(Data extracted from a collection)
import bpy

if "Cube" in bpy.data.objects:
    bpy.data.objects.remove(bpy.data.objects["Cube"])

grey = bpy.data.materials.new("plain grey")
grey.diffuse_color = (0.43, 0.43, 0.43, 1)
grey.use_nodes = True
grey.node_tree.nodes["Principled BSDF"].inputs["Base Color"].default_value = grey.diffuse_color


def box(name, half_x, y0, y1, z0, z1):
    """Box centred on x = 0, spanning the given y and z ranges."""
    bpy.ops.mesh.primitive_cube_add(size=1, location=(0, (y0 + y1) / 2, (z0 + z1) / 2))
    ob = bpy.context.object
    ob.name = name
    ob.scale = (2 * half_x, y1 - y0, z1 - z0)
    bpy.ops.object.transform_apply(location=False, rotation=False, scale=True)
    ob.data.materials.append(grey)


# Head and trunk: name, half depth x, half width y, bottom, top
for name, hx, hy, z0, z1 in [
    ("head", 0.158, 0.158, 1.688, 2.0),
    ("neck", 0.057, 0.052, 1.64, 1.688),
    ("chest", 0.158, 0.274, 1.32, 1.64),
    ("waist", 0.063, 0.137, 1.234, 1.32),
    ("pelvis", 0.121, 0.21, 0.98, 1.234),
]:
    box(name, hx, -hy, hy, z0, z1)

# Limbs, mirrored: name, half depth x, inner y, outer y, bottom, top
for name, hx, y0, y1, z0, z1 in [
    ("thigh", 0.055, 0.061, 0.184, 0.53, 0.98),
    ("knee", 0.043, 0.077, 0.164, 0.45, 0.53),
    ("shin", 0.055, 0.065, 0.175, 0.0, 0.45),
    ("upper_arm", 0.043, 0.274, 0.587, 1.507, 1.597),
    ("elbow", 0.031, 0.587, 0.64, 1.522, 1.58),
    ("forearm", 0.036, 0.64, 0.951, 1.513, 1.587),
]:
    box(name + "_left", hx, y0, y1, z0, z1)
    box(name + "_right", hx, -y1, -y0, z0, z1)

Prompt:
For the string "True", search the preceding data and copy every line that includes it.

Worked solution:
grey.use_nodes = True
    bpy.ops.object.transform_apply(location=False, rotation=False, scale=True)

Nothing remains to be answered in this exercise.